_WHAT YOU NEED TO DO:_ A verbatim copy of every record is required, and no pictures should be included.

_INPUT DATA:_
════════════════

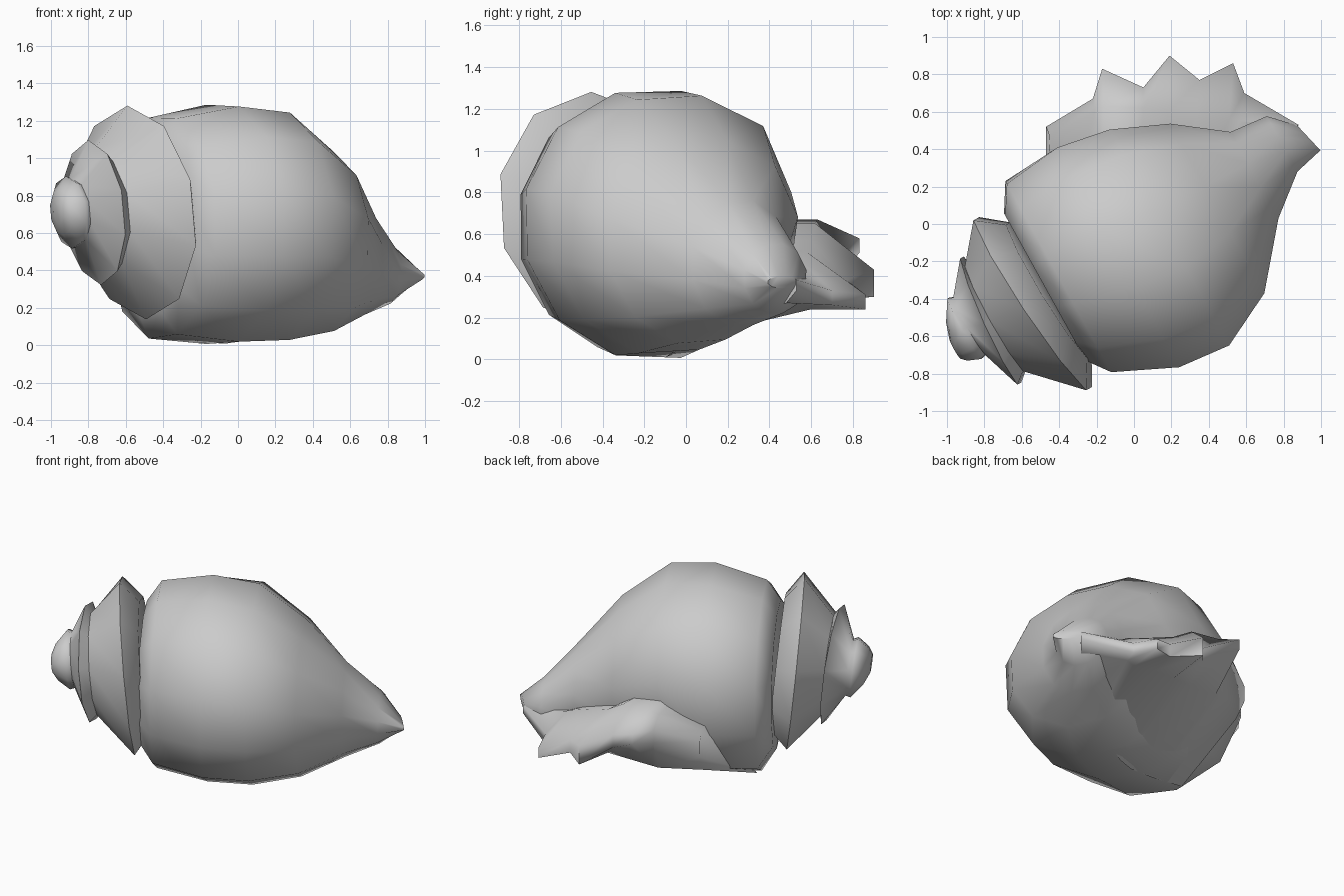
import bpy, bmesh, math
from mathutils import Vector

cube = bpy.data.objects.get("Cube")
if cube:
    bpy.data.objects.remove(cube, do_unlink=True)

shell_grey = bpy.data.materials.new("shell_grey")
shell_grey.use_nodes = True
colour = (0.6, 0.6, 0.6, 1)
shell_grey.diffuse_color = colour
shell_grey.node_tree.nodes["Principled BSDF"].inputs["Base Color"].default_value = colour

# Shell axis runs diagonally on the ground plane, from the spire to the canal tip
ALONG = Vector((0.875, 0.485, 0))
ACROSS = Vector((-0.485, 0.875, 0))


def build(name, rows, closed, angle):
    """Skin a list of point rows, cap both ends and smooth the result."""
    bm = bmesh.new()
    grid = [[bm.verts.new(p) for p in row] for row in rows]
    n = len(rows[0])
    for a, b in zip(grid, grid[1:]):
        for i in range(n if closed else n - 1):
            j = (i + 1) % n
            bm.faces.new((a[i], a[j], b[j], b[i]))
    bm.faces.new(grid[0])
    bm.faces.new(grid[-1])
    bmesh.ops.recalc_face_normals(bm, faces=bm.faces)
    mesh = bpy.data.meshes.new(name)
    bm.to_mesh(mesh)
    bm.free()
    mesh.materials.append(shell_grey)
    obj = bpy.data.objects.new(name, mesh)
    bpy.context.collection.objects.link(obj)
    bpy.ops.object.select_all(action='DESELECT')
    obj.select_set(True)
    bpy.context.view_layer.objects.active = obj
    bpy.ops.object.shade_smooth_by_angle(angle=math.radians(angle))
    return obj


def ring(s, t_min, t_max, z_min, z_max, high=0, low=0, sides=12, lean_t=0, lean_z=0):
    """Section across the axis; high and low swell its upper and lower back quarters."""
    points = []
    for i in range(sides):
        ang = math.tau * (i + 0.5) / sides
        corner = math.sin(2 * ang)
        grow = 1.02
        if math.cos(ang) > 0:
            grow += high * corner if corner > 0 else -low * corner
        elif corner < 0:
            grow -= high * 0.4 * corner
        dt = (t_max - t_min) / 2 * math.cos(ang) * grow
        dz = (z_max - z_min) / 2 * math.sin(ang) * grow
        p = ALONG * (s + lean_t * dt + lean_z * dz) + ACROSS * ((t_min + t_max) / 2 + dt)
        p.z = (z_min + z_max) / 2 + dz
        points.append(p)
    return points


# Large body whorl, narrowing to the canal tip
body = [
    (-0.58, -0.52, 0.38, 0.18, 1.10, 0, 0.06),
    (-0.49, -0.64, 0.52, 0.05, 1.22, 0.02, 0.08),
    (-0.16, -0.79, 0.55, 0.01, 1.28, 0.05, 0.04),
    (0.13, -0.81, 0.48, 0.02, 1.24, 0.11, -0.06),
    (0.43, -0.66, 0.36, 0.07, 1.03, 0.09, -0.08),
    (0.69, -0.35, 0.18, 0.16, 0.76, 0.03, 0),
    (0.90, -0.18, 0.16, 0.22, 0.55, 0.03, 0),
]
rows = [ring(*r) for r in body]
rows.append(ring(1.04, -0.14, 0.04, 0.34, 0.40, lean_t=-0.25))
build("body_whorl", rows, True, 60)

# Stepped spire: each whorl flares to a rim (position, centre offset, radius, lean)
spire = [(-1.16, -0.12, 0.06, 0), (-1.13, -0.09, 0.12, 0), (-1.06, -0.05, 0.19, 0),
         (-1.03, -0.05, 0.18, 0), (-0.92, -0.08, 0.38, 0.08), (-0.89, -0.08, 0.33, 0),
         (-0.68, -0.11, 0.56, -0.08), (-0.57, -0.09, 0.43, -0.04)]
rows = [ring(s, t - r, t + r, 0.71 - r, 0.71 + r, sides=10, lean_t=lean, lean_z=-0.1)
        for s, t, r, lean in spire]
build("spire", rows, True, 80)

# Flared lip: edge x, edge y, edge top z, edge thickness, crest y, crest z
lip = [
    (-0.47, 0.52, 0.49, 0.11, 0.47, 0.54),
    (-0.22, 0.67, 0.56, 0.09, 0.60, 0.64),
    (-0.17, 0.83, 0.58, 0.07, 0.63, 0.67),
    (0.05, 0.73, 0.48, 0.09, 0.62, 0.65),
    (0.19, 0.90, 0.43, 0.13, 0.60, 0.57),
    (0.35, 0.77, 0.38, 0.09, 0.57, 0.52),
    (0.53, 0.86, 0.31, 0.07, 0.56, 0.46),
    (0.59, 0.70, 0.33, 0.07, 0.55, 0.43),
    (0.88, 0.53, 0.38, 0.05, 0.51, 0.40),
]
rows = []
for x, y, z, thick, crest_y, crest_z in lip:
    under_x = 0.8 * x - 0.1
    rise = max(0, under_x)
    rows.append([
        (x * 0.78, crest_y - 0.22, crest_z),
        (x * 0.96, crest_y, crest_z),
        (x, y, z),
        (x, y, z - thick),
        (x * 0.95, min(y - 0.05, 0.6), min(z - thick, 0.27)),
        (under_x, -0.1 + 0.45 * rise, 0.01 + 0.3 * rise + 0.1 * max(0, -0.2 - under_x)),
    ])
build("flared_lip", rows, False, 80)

════════════════

_SOLUTION TO THIS EXERCISE:_
import bpy, bmesh, math
from mathutils import Vector

cube = bpy.data.objects.get("Cube")
if cube:
    bpy.data.objects.remove(cube, do_unlink=True)

shell_grey = bpy.data.materials.new("shell_grey")
shell_grey.use_nodes = True
colour = (0.6, 0.6, 0.6, 1)
shell_grey.diffuse_color = colour
shell_grey.node_tree.nodes["Principled BSDF"].inputs["Base Color"].default_value = colour

# Shell axis runs diagonally on the ground plane, from the spire to the canal tip
ALONG = Vector((0.875, 0.485, 0))
ACROSS = Vector((-0.485, 0.875, 0))


def build(name, rows, closed, angle):
    """Skin a list of point rows, cap both ends and smooth the result."""
    bm = bmesh.new()
    grid = [[bm.verts.new(p) for p in row] for row in rows]
    n = len(rows[0])
    for a, b in zip(grid, grid[1:]):
        for i in range(n if closed else n - 1):
            j = (i + 1) % n
            bm.faces.new((a[i], a[j], b[j], b[i]))
    bm.faces.new(grid[0])
    bm.faces.new(grid[-1])
    bmesh.ops.recalc_face_normals(bm, faces=bm.faces)
    mesh = bpy.data.meshes.new(name)
    bm.to_mesh(mesh)
    bm.free()
    mesh.materials.append(shell_grey)
    obj = bpy.data.objects.new(name, mesh)
    bpy.context.collection.objects.link(obj)
    bpy.ops.object.select_all(action='DESELECT')
    obj.select_set(True)
    bpy.context.view_layer.objects.active = obj
    bpy.ops.object.shade_smooth_by_angle(angle=math.radians(angle))
    return obj


def ring(s, t_min, t_max, z_min, z_max, high=0, low=0, sides=12, lean_t=0, lean_z=0):
    """Section across the axis; high and low swell its upper and lower back quarters."""
    points = []
    for i in range(sides):
        ang = math.tau * (i + 0.5) / sides
        corner = math.sin(2 * ang)
        grow = 1.02
        if math.cos(ang) > 0:
            grow += high * corner if corner > 0 else -low * corner
        elif corner < 0:
            grow -= high * 0.4 * corner
        dt = (t_max - t_min) / 2 * math.cos(ang) * grow
        dz = (z_max - z_min) / 2 * math.sin(ang) * grow
        p = ALONG * (s + lean_t * dt + lean_z * dz) + ACROSS * ((t_min + t_max) / 2 + dt)
        p.z = (z_min + z_max) / 2 + dz
        points.append(p)
    return points


# Large body whorl, narrowing to the canal tip
body = [
    (-0.58, -0.52, 0.38, 0.18, 1.10, 0, 0.06),
    (-0.49, -0.64, 0.52, 0.05, 1.22, 0.02, 0.08),
    (-0.16, -0.79, 0.55, 0.01, 1.28, 0.05, 0.04),
    (0.13, -0.81, 0.48, 0.02, 1.24, 0.11, -0.06),
    (0.43, -0.66, 0.36, 0.07, 1.03, 0.09, -0.08),
    (0.69, -0.35, 0.18, 0.16, 0.76, 0.03, 0),
    (0.90, -0.18, 0.16, 0.22, 0.55, 0.03, 0),
]
rows = [ring(*r) for r in body]
rows.append(ring(1.04, -0.14, 0.04, 0.34, 0.40, lean_t=-0.25))
build("body_whorl", rows, True, 60)

# Stepped spire: each whorl flares to a rim (position, centre offset, radius, lean)
spire = [(-1.16, -0.12, 0.06, 0), (-1.13, -0.09, 0.12, 0), (-1.06, -0.05, 0.19, 0),
         (-1.03, -0.05, 0.18, 0), (-0.92, -0.08, 0.38, 0.08), (-0.89, -0.08, 0.33, 0),
         (-0.68, -0.11, 0.56, -0.08), (-0.57, -0.09, 0.43, -0.04)]
rows = [ring(s, t - r, t + r, 0.71 - r, 0.71 + r, sides=10, lean_t=lean, lean_z=-0.1)
        for s, t, r, lean in spire]
build("spire", rows, True, 80)

# Flared lip: edge x, edge y, edge top z, edge thickness, crest y, crest z
lip = [
    (-0.47, 0.52, 0.49, 0.11, 0.47, 0.54),
    (-0.22, 0.67, 0.56, 0.09, 0.60, 0.64),
    (-0.17, 0.83, 0.58, 0.07, 0.63, 0.67),
    (0.05, 0.73, 0.48, 0.09, 0.62, 0.65),
    (0.19, 0.90, 0.43, 0.13, 0.60, 0.57),
    (0.35, 0.77, 0.38, 0.09, 0.57, 0.52),
    (0.53, 0.86, 0.31, 0.07, 0.56, 0.46),
    (0.59, 0.70, 0.33, 0.07, 0.55, 0.43),
    (0.88, 0.53, 0.38, 0.05, 0.51, 0.40),
]
rows = []
for x, y, z, thick, crest_y, crest_z in lip:
    under_x = 0.8 * x - 0.1
    rise = max(0, under_x)
    rows.append([
        (x * 0.78, crest_y - 0.22, crest_z),
        (x * 0.96, crest_y, crest_z),
        (x, y, z),
        (x, y, z - thick),
        (x * 0.95, min(y - 0.05, 0.6), min(z - thick, 0.27)),
        (under_x, -0.1 + 0.45 * rise, 0.01 + 0.3 * rise + 0.1 * max(0, -0.2 - under_x)),
    ])
build("flared_lip", rows, False, 80)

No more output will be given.